The original version of this article was first published on Futurum Research.
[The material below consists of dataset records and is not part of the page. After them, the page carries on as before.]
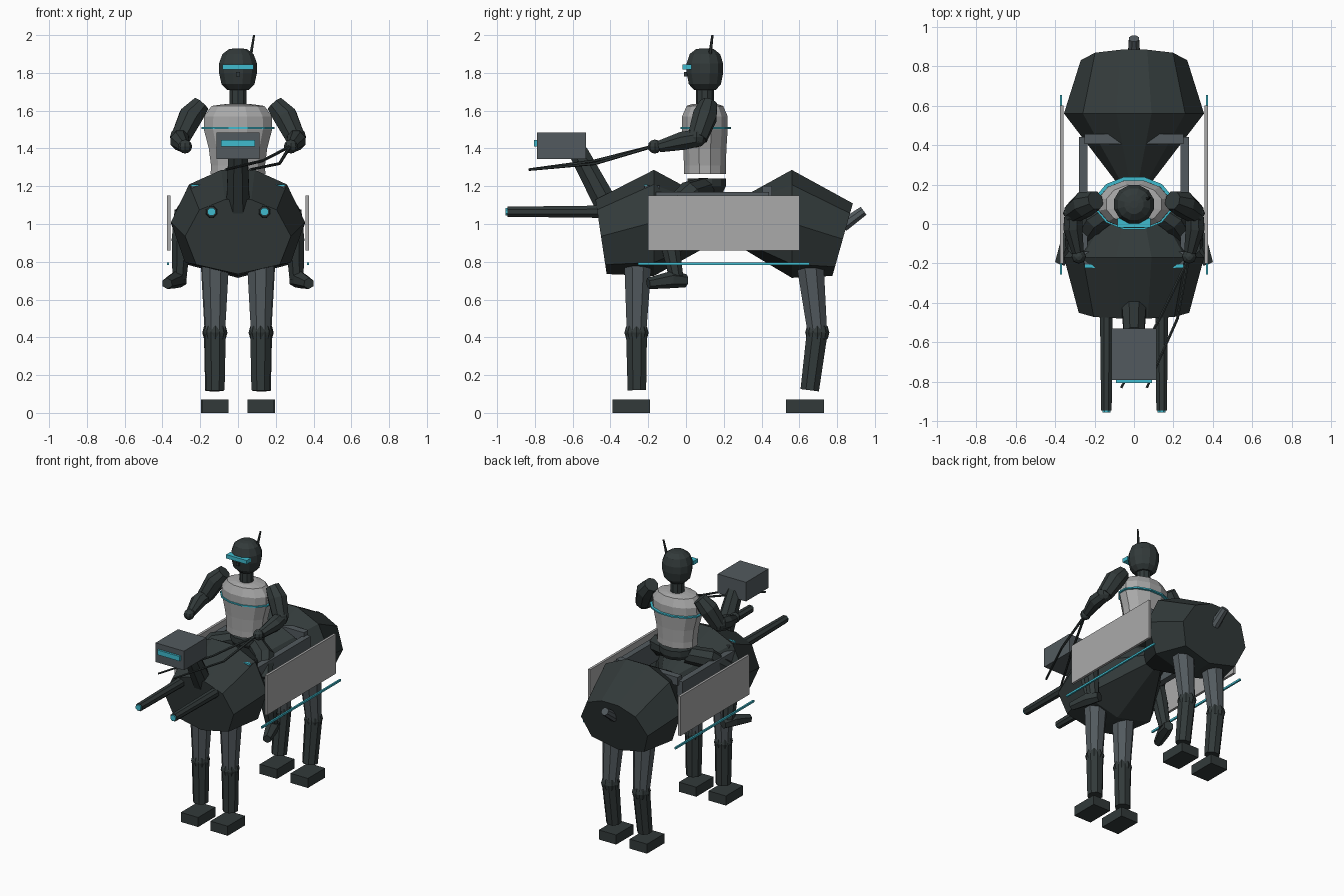
import bpy, bmesh, math
from mathutils import Vector

if "Cube" in bpy.data.objects:
    bpy.data.objects.remove(bpy.data.objects["Cube"])


def mat(name, col):
    m = bpy.data.materials.new(name)
    m.diffuse_color = (*col, 1)
    m.use_nodes = True
    m.node_tree.nodes["Principled BSDF"].inputs["Base Color"].default_value = m.diffuse_color
    return m


DARK = mat("dark_armour", (0.032, 0.042, 0.042))
SLATE = mat("slate_metal", (0.085, 0.102, 0.112))
LIGHT = mat("light_grey", (0.40, 0.40, 0.40))
CYAN = mat("cyan_glow", (0.05, 0.50, 0.62))


def finish(bm, name, material):
    bmesh.ops.recalc_face_normals(bm, faces=bm.faces)
    me = bpy.data.meshes.new(name)
    bm.to_mesh(me)
    bm.free()
    me.materials.append(material)
    ob = bpy.data.objects.new(name, me)
    bpy.context.collection.objects.link(ob)
    return ob


def loft(name, rings, material):
    """Skin a list of point rings and cap both ends."""
    bm = bmesh.new()
    vr = [[bm.verts.new(p) for p in r] for r in rings]
    n = len(vr[0])
    for a, b in zip(vr, vr[1:]):
        for i in range(n):
            j = (i + 1) % n
            bm.faces.new((a[i], a[j], b[j], b[i]))
    bm.faces.new(vr[0])
    bm.faces.new(vr[-1])
    return finish(bm, name, material)


def box(name, lo, hi, material):
    rings = [[(lo[0], lo[1], z), (hi[0], lo[1], z), (hi[0], hi[1], z), (lo[0], hi[1], z)]
             for z in (lo[2], hi[2])]
    return loft(name, rings, material)


def tube(name, pts, radii, material, sides=8):
    """Faceted tube through points, one radius per point."""
    pts = [Vector(p) for p in pts]
    rings = []
    for i, p in enumerate(pts):
        d = (pts[min(i + 1, len(pts) - 1)] - pts[max(i - 1, 0)]).normalized()
        u = d.cross(Vector((0, 1, 0) if abs(d.z) > 0.7 else (0, 0, 1))).normalized()
        v = d.cross(u)
        angs = [2 * math.pi * (k + 0.5) / sides for k in range(sides)]
        rings.append([p + (u * math.cos(a) + v * math.sin(a)) * radii[i] for a in angs])
    return loft(name, rings, material)


def lathe(name, profile, material, cy, sides=12):
    """Upright elliptical stack: (z, half width, half depth)."""
    angs = [2 * math.pi * (k + 0.5) / sides for k in range(sides)]
    return loft(name, [[(rx * math.cos(a), cy + ry * math.sin(a), z) for a in angs]
                       for z, rx, ry in profile], material)


def ball(name, c, r, material, seg=8):
    bm = bmesh.new()
    bmesh.ops.create_uvsphere(bm, u_segments=seg, v_segments=6, radius=r)
    bmesh.ops.translate(bm, verts=bm.verts, vec=c)
    return finish(bm, name, material)


# mount body: one hourglass with broad chest and hindquarters
half = [(0, -1), (.79, -.75), (1, 0), (.73, .7), (.25, .97)]
section = half + [(-x, z) for x, z in reversed(half[1:])]
stations = [(-.45, -.03, .935, .28, .20), (-.17, 0, 1.01, .355, .285),
            (.20, 0, 1.01, .08, .08), (.56, 0, 1.005, .355, .29),
            (.83, .055, .92, .27, .195)]
loft("mount_body", [[(x * rx, y + z * t, zc + z * rz) for x, z in section]
                    for y, t, zc, rx, rz in stations], DARK)
tube("tail_peg", [(0, .83, .99), (0, .94, 1.07)], [.035, .028], SLATE)

# mount neck, head and visor
tube("mount_neck", [(0, -.41, 1.08), (0, -.57, 1.38)], [.068, .055], DARK)
box("mount_head", (-.115, -.79, 1.345), (.115, -.53, 1.485), SLATE)
box("mount_visor", (-.09, -.805, 1.41), (.09, -.789, 1.445), CYAN)

# saddle frame cross bars
box("saddle_rear_bar", (-.25, .405, 1.14), (.25, .455, 1.2), SLATE)
box("saddle_front_bar", (-.25, -.22, 1.15), (.25, -.14, 1.205), SLATE)

for s, side in ((-1, "left"), (1, "right")):
    def sbox(name, x0, x1, y0, y1, z0, z1, m):
        a, b = sorted((s * x0, s * x1))
        box(side + "_" + name, (a, y0, z0), (b, y1, z1), m)

    def stube(name, pts, radii, m, sides=8):
        tube(side + "_" + name, [(s * x, y, z) for x, y, z in pts], radii, m, sides)

    # saddle rails, flank plates and light strips
    sbox("saddle_rail", .235, .28, -.16, .44, 1.02, 1.17, SLATE)
    sbox("flank_plate", .357, .375, -.2, .6, .86, 1.15, LIGHT)
    sbox("light_strip", .364, .376, -.255, .655, .783, .797, CYAN)
    sbox("saddle_marker", .17, .25, -.222, -.205, 1.2, 1.21, CYAN)

    # forward barrels
    stube("barrel", [(.14, -.38, 1.065), (.14, -.945, 1.065)], [.036, .029], DARK)
    stube("barrel_tip", [(.14, -.944, 1.065), (.14, -.955, 1.065)], [.022, .022], CYAN)

    # mount legs: hip, knee and ankle positions in y
    for leg, x, hip, knee, ankle, foot in (("front", .12, -.265, -.262, -.26, -.29),
                                           ("rear", .125, .65, .695, .655, .63)):
        stube(leg + "_upper_leg", [(x, hip, .9), (x, hip + .01, .76), (x, knee, .43)],
              [.075, .076, .056], SLATE)
        ball(side + "_" + leg + "_knee", (s * x, knee, .425), .064, DARK)
        stube(leg + "_lower_leg", [(x, knee, .43), (x, ankle, .12)], [.06, .053], DARK)
        sbox(leg + "_foot", x - .07, x + .07, foot - .1, foot + .1, 0, .07, DARK)

    # rider arms
    stube("upper_arm", [(.195, .12, 1.635), (.25, .1, 1.57), (.305, .06, 1.455)],
          [.05, .068, .055], DARK)
    ball(side + "_elbow", (s * .305, .055, 1.46), .055, DARK)
    stube("forearm", [(.305, .06, 1.455), (.31, -.02, 1.44), (.285, -.14, 1.41)],
          [.05, .052, .033], DARK)
    ball(side + "_hand", (s * .28, -.165, 1.41), .037, DARK)

    # rider legs
    stube("thigh", [(.07, .1, 1.19), (.2, .02, 1.16), (.285, -.1, 1.05)],
          [.06, .07, .055], DARK)
    stube("shin", [(.285, -.11, 1.07), (.3, -.09, .92), (.31, -.05, .71)],
          [.055, .055, .04], DARK)
    stube("boot", [(.3, .0, .70), (.33, -.08, .705), (.375, -.2, .685)],
          [.035, .045, .03], DARK, 6)

# rider pelvis, torso and chest band
lathe("rider_pelvis", [(1.17, .1, .09), (1.2, .12, .105), (1.24, .12, .105)], DARK, .11)
lathe("rider_torso", [(1.265, .15, .115), (1.31, .148, .115), (1.4, .16, .118),
                      (1.5, .187, .125), (1.57, .185, .125), (1.625, .145, .1),
                      (1.635, .07, .07)], LIGHT, .1)
lathe("chest_band", [(1.504, .2, .138), (1.514, .2, .138)], CYAN, .105)

# rider neck, helmet, visor and antenna
lathe("rider_neck", [(1.6, .048, .048), (1.74, .048, .048)], DARK, .1, 10)
lathe("rider_head", [(1.71, .06, .06), (1.74, .09, .088), (1.8, .104, .1), (1.85, .104, .1),
                     (1.9, .085, .083), (1.925, .05, .05), (1.93, .02, .02)], DARK, .1)
box("rider_visor", (-.083, -.018, 1.817), (.083, .03, 1.845), CYAN)
box("rider_nose", (-.01, -.01, 1.78), (.01, .02, 1.805), DARK)
tube("antenna", [(.065, .125, 1.88), (.085, .14, 2.0)], [.01, .006], DARK, 6)

# reins held in one hand
for x_end, x_mid, z_mid in ((-.065, .11, 1.335), (.065, .2, 1.32)):
    tube("rein", [(.275, -.18, 1.41), (x_mid + .02, -.48, z_mid), (x_end, -.83, 1.288)],
         [.009, .008, .007], DARK, 6)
Ron is an experienced research expert and analyst, with over 20 years of experience in the digital and IT transformation markets. He is a recognized authority at tracking the evolution of and identifying the key disruptive trends within the service enablement ecosystem, including software and services, infrastructure, 5G/IoT, AI/analytics, security, cloud computing, revenue management, and regulatory issues.